Poniatowski fits into Giscard's stratery in other ways. He is understood to be the president's liaison man with his "objective" allies, the Communists. tPoniatowski meets frequently with Jean-Baptiste Doumeng, "the communist millionaire." Doumeng heads the party's huge agri-business operations, often in cooperation with the Rothschild banking interests, and is considered to be one of the half-dozen real powers in the party.

Giscard and the Communists have a mutual interest in seeing to it that Socialist leader Francois Mitterrand cannot replace Giscard in 1981. When he had Communist backing, Mitterrand came within about 200,000 votes out of 26 million of defeating Giscard in 1974.

Now that Giscard's image has been tarnished by allegations that he and relatives accepted diamonds from former Central African emperor Bokassa and Communist leader George Marchais' image has been tarnished by published reports of strong evidence that he was a volunteer in the Nazi war effort, Mitterrand's chances are beginning to look somewhat better.

The flirtation between the Socialists and the regular Gaullists of Jacques Chirac has led many analysts in France to rethink the country's traditional political arithmetic. The Guallist-Giscardist combination has spelled a majority in a country that was not prepared for the alternative of the Communist Party in government, even as a junior partner.

This French political new math comes in an economic and social context that is growing unfavorable for the government. Unemployment hovers around 1.5 million, inflation is approaching American levels, university unrest is reappearing after a decade of relative quiet, transportation and electrical workers' strikes are in the works as winter ends, and the autonomist movements in Corsica and Brittany seem to be gaining serious momentum.

Prime Minister Raymond Barre, who has served Giscard as a lightning rod for much of the discontent because he proudly claims credit for government economic policies, is now increasingly perceived as a serious liability to the president.

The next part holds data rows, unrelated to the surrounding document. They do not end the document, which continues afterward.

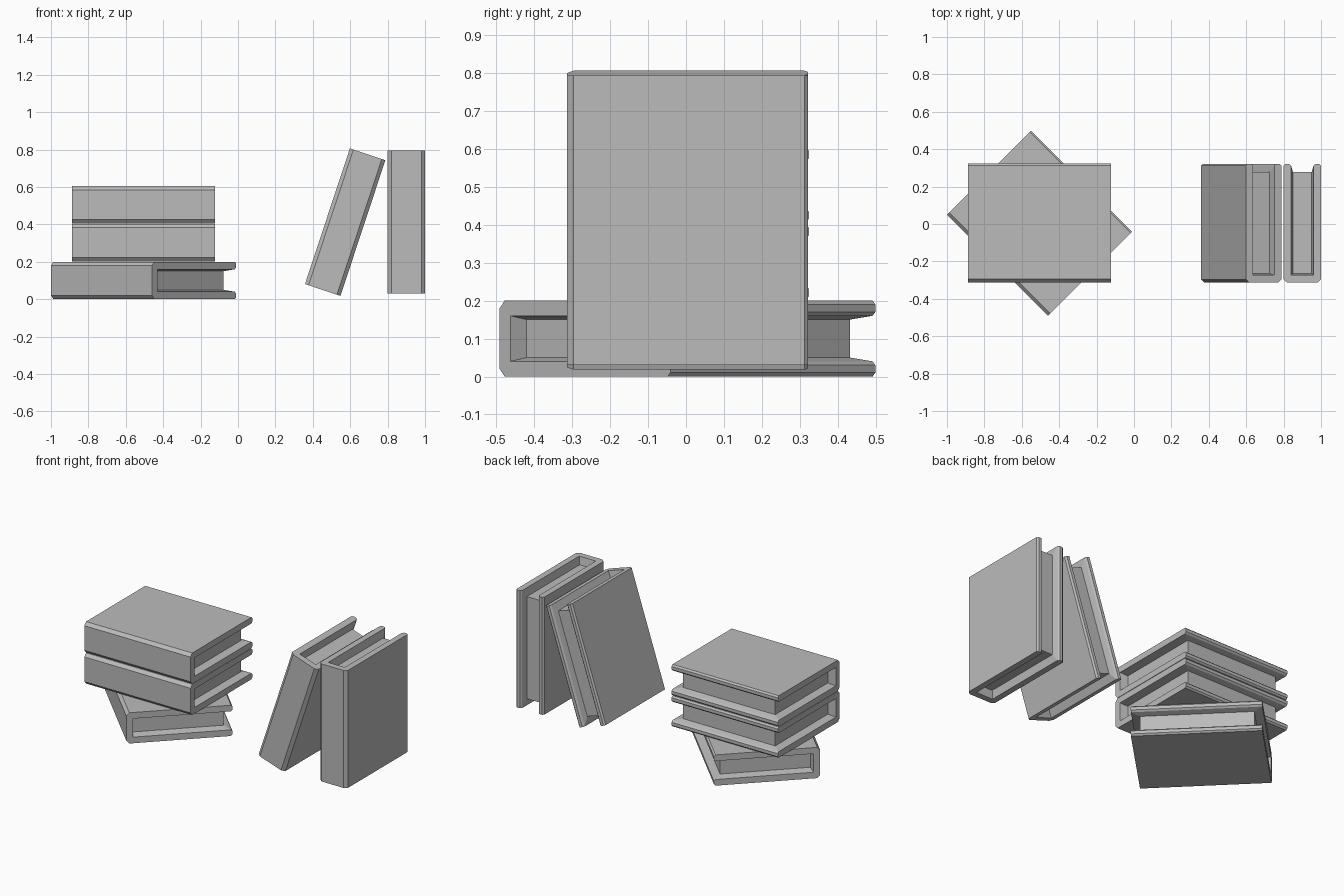
import bpy
import bmesh
from math import radians

if "Cube" in bpy.data.objects:
    bpy.data.objects.remove(bpy.data.objects["Cube"])

grey = bpy.data.materials.new("book_grey")
grey.use_nodes = True
colour = (0.5, 0.5, 0.5, 1)
grey.diffuse_color = colour
grey.node_tree.nodes["Principled BSDF"].inputs["Base Color"].default_value = colour

HALF_LEN, HALF_DEPTH, HALF_THICK = 0.382, 0.318, 0.1
COVER, LIP, SPINE_CUT, INSET = 0.04, 0.01, 0.018, 0.05


def book_mesh():
    """Lying book: length along x, spine towards -y, thickness along z."""
    bm = bmesh.new()
    d, t = HALF_DEPTH, HALF_THICK
    gap = t - COVER
    # Half of the cover section, from inner spine round to outer spine
    half = [(-d + COVER, -gap), (d - LIP, -gap), (d, -gap - LIP),
            (d, -t + LIP), (d - LIP, -t), (-d + SPINE_CUT, -t), (-d, -t + 0.02)]
    section = half + [(y, -z) for y, z in reversed(half)]
    n = len(section)
    ends = [[bm.verts.new((x, y, z)) for y, z in section]
            for x in (-HALF_LEN, HALF_LEN)]
    # Outer skin; the inner spine and cover liners are made with the pages
    for i in range(1, n - 2):
        bm.faces.new([ends[0][i], ends[0][i + 1], ends[1][i + 1], ends[1][i]])
    # Page block corners: back bottom, fore bottom, fore top, back top
    rect = [(-d + 0.05, -gap + LIP), (d - 0.045, -gap + LIP),
            (d - 0.045, gap - LIP), (-d + 0.05, gap - LIP)]
    pages = [[bm.verts.new((x, y, z)) for y, z in rect]
             for x in (-HALF_LEN + INSET, HALF_LEN - INSET)]
    inner = [0, 1, n - 2, n - 1]
    for end, block in zip(ends, pages):
        bm.faces.new(end)
        bm.faces.new(block)
        # Sloping liners beside the page block: lower, upper, spine
        for a, b in ((0, 1), (2, 3), (3, 0)):
            bm.faces.new([end[inner[a]], end[inner[b]], block[b], block[a]])
    # Sloping liners and page face at the fore edge
    for k in (1, 2):
        bm.faces.new([ends[0][inner[k]], ends[1][inner[k]], pages[1][k], pages[0][k]])
    bm.faces.new([pages[0][1], pages[0][2], pages[1][2], pages[1][1]])
    bmesh.ops.recalc_face_normals(bm, faces=bm.faces)
    mesh = bpy.data.meshes.new("book")
    bm.to_mesh(mesh)
    bm.free()
    mesh.materials.append(grey)
    return mesh


# Name, position, turn about y, turn about z
books = [
    ("stack_bottom_book", (-0.505, 0.004, 0.1), 0, -45),
    ("stack_middle_book", (-0.505, 0.006, 0.302), 0, 0),
    ("stack_top_book", (-0.505, 0.006, 0.505), 0, 0),
    ("leaning_book", (0.573, 0.004, 0.412), -71.7, 0),
    ("upright_book", (0.9, 0.004, 0.412), -90, 0),
]
for name, place, tilt, turn in books:
    book = bpy.data.objects.new(name, book_mesh())
    book.location = place
    book.rotation_euler = (0, radians(tilt), radians(turn))
    bpy.context.scene.collection.objects.link(book)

Barre's own Cabinet ministers do little to hide their dismay over his recent reply to young communist hecklers that the unemployed could find work by going out and starting their own businesses.

The newspaper Le Monde editorialized that while it is now known that Marie Antoinette wound up paying with her head for saying, "Let them eat cake" it is already known that Barre has lost his head.

The conventional political wisdom in Paris, however, is that it is probably already too late for Giscard to change prime ministers before the election.

"Obviously," said one political commentator, "Giscard seems to be trying to get out of this domestic dead end with a foreign policy that variously reassures or captivates the French people by its prudence, by its independence or simply by the splash it makes."

It is a tactic that Giscard apparently intends to continue. His foreign travel calendar is filling up with visits that are rich in symbolism. It already includes Finland, the country that exemplifies how a small nation stays independent on the doorstep of the Soviet Union; China, whose hostility to the Soviets is outweighed here by the way its ancient culture captures the French imagination; and Iraq, whose combination of oil, political extremism and economic pragmatism has long made it ideal terrain for the Gaullist approach.

Gaullist leader Chirac, whose thumder is being stolen by Giscard, seems too restive with his self-imposed image of responsible statemanship while awaiting better political days.

"If people really want Gaullism," he said, "it's far better to have it done by Gaullists who know how than to have it done by centrists."

Increasingly, however, there are serious analysts who are asking whether Giscrd has not been forced into a Gaullist foreign policy because the political logic of France's domestic and world situations makes it the only foreign policy that really serves French interests.